"We have been so impressed with the interest in criminal justice research and policy, the work that organizations in North Carolina are doing in this space and their interest in collaborating on projects," Garrett said. "We plan to expand to do more work on additional phases of the criminal justice system, including reentry and collateral consequences of criminal convictions, as well as new projects on sentencing, and accuracy in criminal cases."
The Virginia-based Charles Koch Foundation, in its announcement of its grant to support the work of Garrett's team, described the aim of that work.
"Garrett's aim is to improve the fairness of criminal adjudication, prevent wrongful convictions, reduce recidivism, divert low-risk offenders from jail or prison, and ease societal re-entry for the formerly incarcerated," the Koch Foundation said in its announcement.
The project is an interdisciplinary project at Duke University led by Garrett and Duke law professor L. Neil Williams Jr., according to the university’s announcement of the project late last month. That announcement included the amount of the Charles Koch Foundation grant -- $320,000.
"Will Crozier and Karima Modjadidi, postdoctoral research fellows in psychology who share space with the Duke Initiative for Science & Society, will work with Garrett on the projects, as will law students in a new Criminal Justice Policy Lab course he is teaching this fall," the university's announcement said. "The team plans to work on studies of life without parole sentencing patterns; state post-conviction appeals; drivers' license suspensions for failure to pay fines or fees or failure to appear in court; and employment opportunities for felons who receive certificates of rehabilitation.

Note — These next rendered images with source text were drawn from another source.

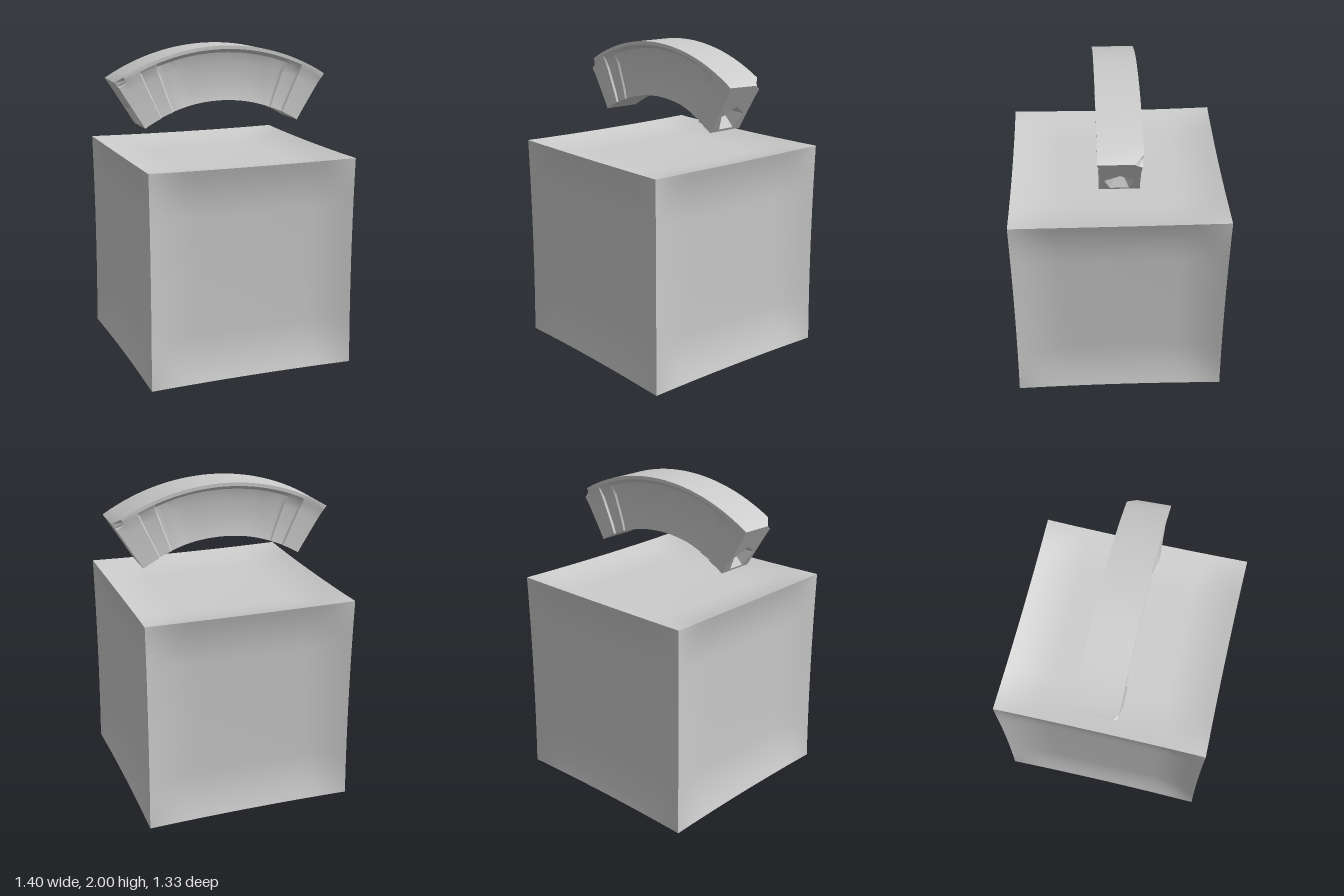
import * as THREE from 'three';
import { toCreasedNormals } from 'three/addons/utils/BufferGeometryUtils.js';

const CENTRE_Y = 0.675, OUTER = 1.325, INNER = 0.976, HALF_Z = 0.132;
const END = 32, SOCKET_R = 0.095, SOCKET_MID = 1.07;
const rad = THREE.MathUtils.degToRad;
const material = (options = {}) => new THREE.MeshStandardMaterial({ color: 0xcccccc, ...options });

// Point on the arch at an angle from vertical, a radius and a depth
const archPoint = (deg, r, z) => [r * Math.sin(rad(deg)), CENTRE_Y + r * Math.cos(rad(deg)), z];

// Cube with hollowed faces, crisp corners and slightly bowed edges
function createCube() {
  const half = 0.665, height = 1.336, bow = 0.009, depth = 0.064, rimWidth = 0.45;
  const geometry = new THREE.BoxGeometry(2, 2, 2, 32, 32, 32);
  const p = geometry.attributes.position, n = geometry.attributes.normal;
  const v = new THREE.Vector3(), normal = new THREE.Vector3();
  const ease = (t) => 1 - Math.max(0, 1 - (1 - Math.abs(t)) / rimWidth) ** 2;
  const bowed = (a, b, c) => a * (1 - bow * (2 - b * b - c * c));
  for (let i = 0; i < p.count; i++) {
    v.fromBufferAttribute(p, i);
    normal.fromBufferAttribute(n, i);
    const dish = [v.x, v.y, v.z].reduce((d, t, k) => d * (normal.getComponent(k) ? 1 : ease(t)), depth);
    const { x, y, z } = v;
    v.set(bowed(x, y, z), bowed(y, x, z), bowed(z, x, y)).addScaledVector(normal, -dish);
    p.setXYZ(i, v.x * half, (v.y + 1) * height / 2, v.z * half);
  }
  geometry.computeVertexNormals();
  const cube = new THREE.Mesh(geometry, material());
  cube.name = 'cube';
  return cube;
}

// Side recess: end blocks step down twice to the middle panel, which sinks gently
function recess(deg) {
  const a = Math.abs(deg);
  if (a >= 25) return 0.013;
  if (a >= 20) return 0.026;
  return 0.036 + 0.012 * THREE.MathUtils.smoothstep(19.5 - a, 0, 8);
}

// Closed cross-section as [radius, z], with a chipped corner at each end
function section(deg) {
  const d = recess(deg);
  const side = [
    [OUTER, HALF_Z], [OUTER - 0.022, HALF_Z], [OUTER - 0.045, HALF_Z - d * 0.6],
    [OUTER - 0.11, HALF_Z - d], [INNER + 0.06, HALF_Z - d], [INNER, HALF_Z - d * 0.8]
  ];
  const loop = [...side, ...side.map(([r, z]) => [r, -z]).reverse()];
  if (Math.abs(deg) === END) {
    const [corner, rim] = deg > 0 ? [11, 10] : [0, 1];
    loop[corner] = [OUTER - 0.01, loop[corner][1] * 0.6];
    loop[rim] = [OUTER - 0.035, loop[rim][1] * 0.8];
  }
  return loop;
}

function createArchBody() {
  const half = [END, 29.5, 27, 25, 24.6, 22, 20, 19.5];
  const middle = Array.from({ length: 19 }, (_, i) => -18 + i * 2);
  const stations = [...half.map((a) => -a), ...middle, ...[...half].reverse()];
  const positions = [], index = [], sides = 12;
  stations.forEach((deg, i) => {
    section(deg).forEach(([r, z], j) => {
      positions.push(...archPoint(deg, r, z));
      if (i === stations.length - 1) return;
      const a = i * sides + j, b = i * sides + (j + 1) % sides;
      index.push(a, b, b + sides, a, b + sides, a + sides);
    });
  });
  const geometry = new THREE.BufferGeometry();
  geometry.setAttribute('position', new THREE.Float32BufferAttribute(positions, 3));
  geometry.setIndex(index);
  const body = new THREE.Mesh(toCreasedNormals(geometry, 0.5), material());
  body.name = 'archBody';
  return body;
}

// End face with a five-sided socket sunk into it
function createArchEnd(sign) {
  const end = new THREE.Group();
  end.name = sign > 0 ? 'leftEnd' : 'rightEnd';
  const deg = sign * END;

  const shape = new THREE.Shape(section(deg).map(([r, z]) => new THREE.Vector2(z, r)));
  const corners = Array.from({ length: 5 }, (_, k) => {
    const t = k * Math.PI * 2 / 5;
    return new THREE.Vector2(SOCKET_R * Math.sin(t), SOCKET_MID + SOCKET_R * Math.cos(t));
  });
  shape.holes.push(new THREE.Path(corners));
  const geometry = new THREE.ShapeGeometry(shape);
  const p = geometry.attributes.position;
  for (let i = 0; i < p.count; i++) p.setXYZ(i, ...archPoint(deg, p.getY(i), p.getX(i)));
  geometry.computeVertexNormals();
  const face = new THREE.Mesh(geometry, material({ side: THREE.DoubleSide }));
  face.name = 'endFace';

  const profile = [[0, -0.07], [0.04, -0.06], [SOCKET_R, 0]].map(([x, y]) => new THREE.Vector2(x, y));
  const socket = new THREE.Mesh(
    new THREE.LatheGeometry(profile, 5, -sign * Math.PI / 2),
    material({ side: THREE.DoubleSide, flatShading: true })
  );
  socket.name = 'socket';
  socket.position.set(...archPoint(deg, SOCKET_MID, 0));
  socket.rotation.z = -rad(deg) - sign * Math.PI / 2;

  end.add(face, socket);
  return end;
}

export function createModel() {
  const model = new THREE.Group();
  model.name = 'cubeWithArch';
  const arch = new THREE.Group();
  arch.name = 'arch';
  arch.add(createArchBody(), createArchEnd(1), createArchEnd(-1));
  model.add(createCube(), arch);
  return model;
}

They are reaching out to state and local criminal justice stakeholders to collaborate on these projects."
Garrett, who recently filed an amicus brief in a North Carolina Supreme Court case about involving fingerprint evidence, told Higher Education Tribune that he was working on similar research when he joined Duke Law School last spring.
"I had been collaborating with several colleagues at the University of Virginia School of Law, including John Monahan and Richard Bonnie, on a series of criminal justice research projects aimed at impacting policy in Virginia," he said. "The Virginia projects, focusing on mental health and the criminal justice system and risk assessment in sentencing, were supported by a one-year grant from the Charles Koch Foundation."
That research made the approach to Koch about the research in North Carolina a natural one, Garrett said.
"We were extremely pleased with the progress that we had been able to make on these topics last year," he said. "Once I learned about the move to Duke, I approached the foundation about both continuing the work with my colleague in Virginia but also starting a new project at Duke and in North Carolina."